Economic Affairs

Lessons from the Covid-19 bull run

‘The market is not the economy’ may repeat this year

Market craziness is a common feature of mature bull markets, but some of the excesses of the great Covid-19 rally will go down in history.PHOTO: EPA-EFE

We are in the middle of the first anniversary of the Covid-19 market crash of last year. What happened then and after is an extraordinary story in the history of financial markets. What does it tell us about how markets behave, and misbehave? Some of the lessons are old ones that have been repeated. But some developments are new, unique to our times.

Having carried on rising through mid-February, in blissful ignorance of the economic threat posed by Covid-19 - which had by then started to go global and had already reached American shores - financial markets finally woke up to reality in the third week of February. Between Feb 19 and March 23 last year, the S&P 500 index crashed 33.7 per cent - the fastest-ever fall from record levels. The Straits Times Index (STI) also collapsed over roughly the same period, by 24 per cent.

Please or to continue reading the full article.

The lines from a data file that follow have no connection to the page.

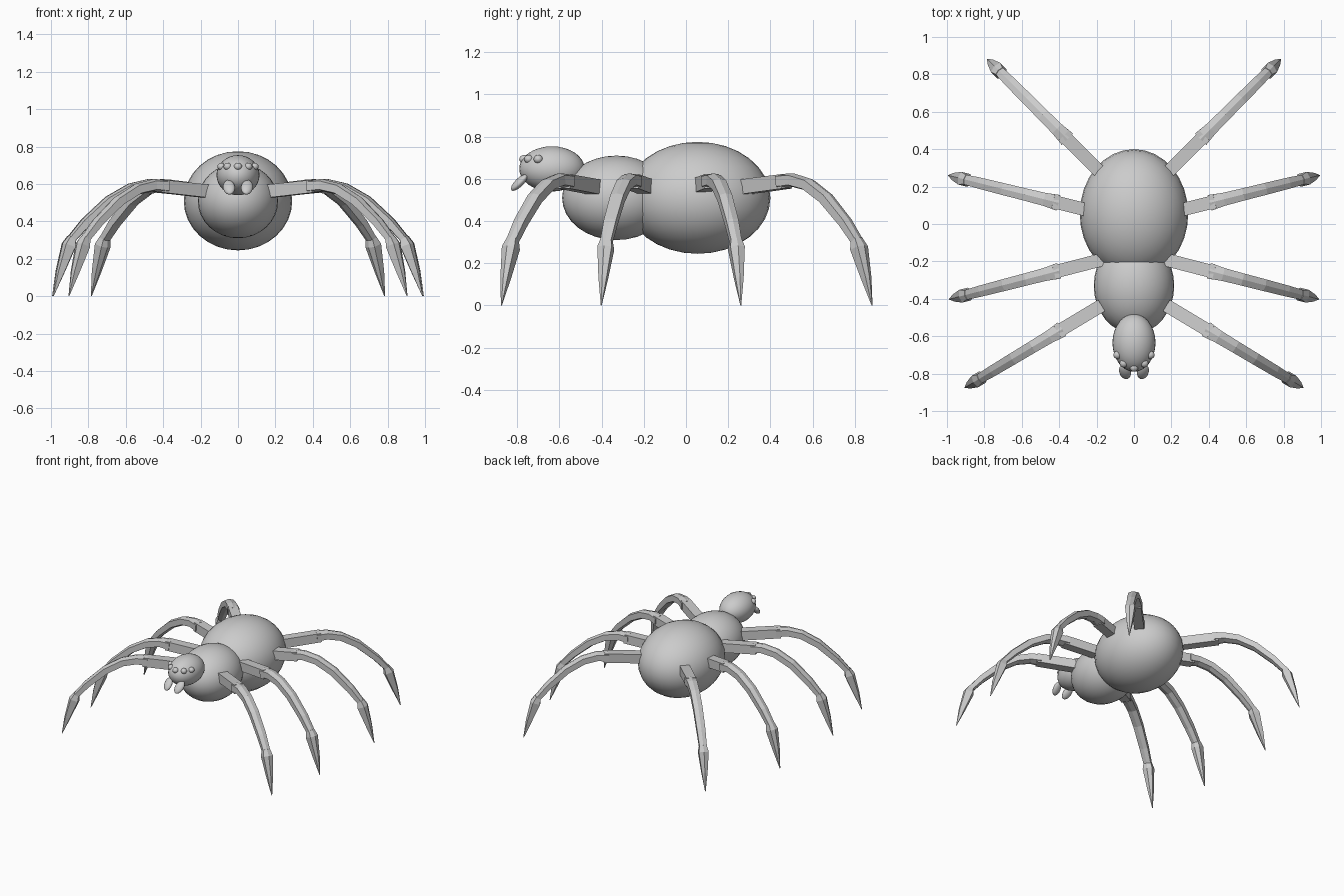
import bpy, bmesh
from math import cos, sin, radians
from mathutils import Vector

if "Cube" in bpy.data.objects:
    bpy.data.objects.remove(bpy.data.objects["Cube"])


def ellipsoid(name, loc, radii, rot=(0, 0, 0), seg=32):
    bpy.ops.mesh.primitive_uv_sphere_add(segments=seg, ring_count=seg // 2, radius=1,
                                         location=loc, rotation=rot)
    ob = bpy.context.object
    ob.name = name
    ob.scale = radii
    bpy.ops.object.shade_smooth()
    return ob


def loft(bm, stations, section):
    """Skin a section along (s, z, width, height) stations in the leg's plane."""
    rings = []
    for i, (s, z, w, h) in enumerate(stations):
        a = stations[max(i - 1, 0)]
        b = stations[min(i + 1, len(stations) - 1)]
        t = Vector((b[0] - a[0], 0, b[1] - a[1])).normalized()
        n = Vector((-t.z, 0, t.x))
        rings.append([bm.verts.new(Vector((s, 0, z)) + n * (v * h) + Vector((0, u * w, 0)))
                      for u, v in section])
    k = len(section)
    for r0, r1 in zip(rings, rings[1:]):
        for j in range(k):
            bm.faces.new((r0[j], r0[(j + 1) % k], r1[(j + 1) % k], r1[j]))
    bm.faces.new(rings[0])
    bm.faces.new(rings[-1][::-1])


BOX = [(-.5, -.5), (.5, -.5), (.5, .5), (-.5, .5)]
RIDGED = [(-.5, -.35), (0, -.5), (.5, -.35), (.5, .35), (0, .5), (-.5, .35)]
LENGTH = 0.83
COXA = [(-.02, .562, .07, .07), (.255, .588, .07, .068)]
FEMUR = [(.225, .588, .085, .07), (.30, .594, .07, .065), (.40, .573, .066, .062),
         (.52, .507, .064, .06), (.65, .393, .06, .054), (.755, .275, .05, .042)]
CLAW = [(.725, .315, .05, .045), (.742, .272, .07, .075), (.79, .13, .04, .045),
        (.829, .001, .004, .004)]


def leg(name, tip, angle, side):
    bm = bmesh.new()
    loft(bm, COXA, BOX)
    loft(bm, FEMUR, RIDGED)
    loft(bm, CLAW, RIDGED)
    # place the leg so that its tip lands on the given foot point
    a = radians(angle)
    for v in bm.verts:
        r, p, z = v.co.x - LENGTH, v.co.y, v.co.z
        v.co = (side * (tip[0] + r * cos(a) - p * sin(a)),
                tip[1] + r * sin(a) + p * cos(a), z)
    bmesh.ops.recalc_face_normals(bm, faces=bm.faces)
    me = bpy.data.meshes.new(name)
    bm.to_mesh(me)
    bm.free()
    bpy.context.collection.objects.link(bpy.data.objects.new(name, me))


# body
ellipsoid("abdomen", (0, .055, .51), (.29, .345, .265))
ellipsoid("thorax", (0, -.33, .51), (.215, .257, .2))
ellipsoid("head", (0, -.635, .647), (.115, .155, .107))

# eyes
for i, (x, y) in enumerate([(-.088, -.70), (-.055, -.745), (0, -.768), (.055, -.745), (.088, -.70)]):
    ellipsoid(f"eye_{i + 1}", (x, y, .693), (.022, .022, .02), seg=16)

# fangs, splayed and tilted forward
for side, label in ((1, "left"), (-1, "right")):
    ellipsoid(f"fang_{label}", (side * .048, -.79, .582), (.032, .02, .052),
              (radians(-45), radians(side * 12), 0), seg=16)

# legs
LEGS = {"front_leg": ((.905, -.875), -31), "second_leg": ((.988, -.402), -14.5),
        "third_leg": ((.993, .26), 14), "back_leg": ((.785, .882), 45)}
for name, (tip, angle) in LEGS.items():
    for side, label in ((1, "left"), (-1, "right")):
        leg(f"{name}_{label}", tip, angle, side)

Get unlimited access to all stories at $0.99/month
  • Latest headlines and exclusive stories
  • In-depth analyses and award-winning multimedia content
  • Get access to all with our no-contract promotional package at only $0.99/month for the first 3 months*

*Terms and conditions apply.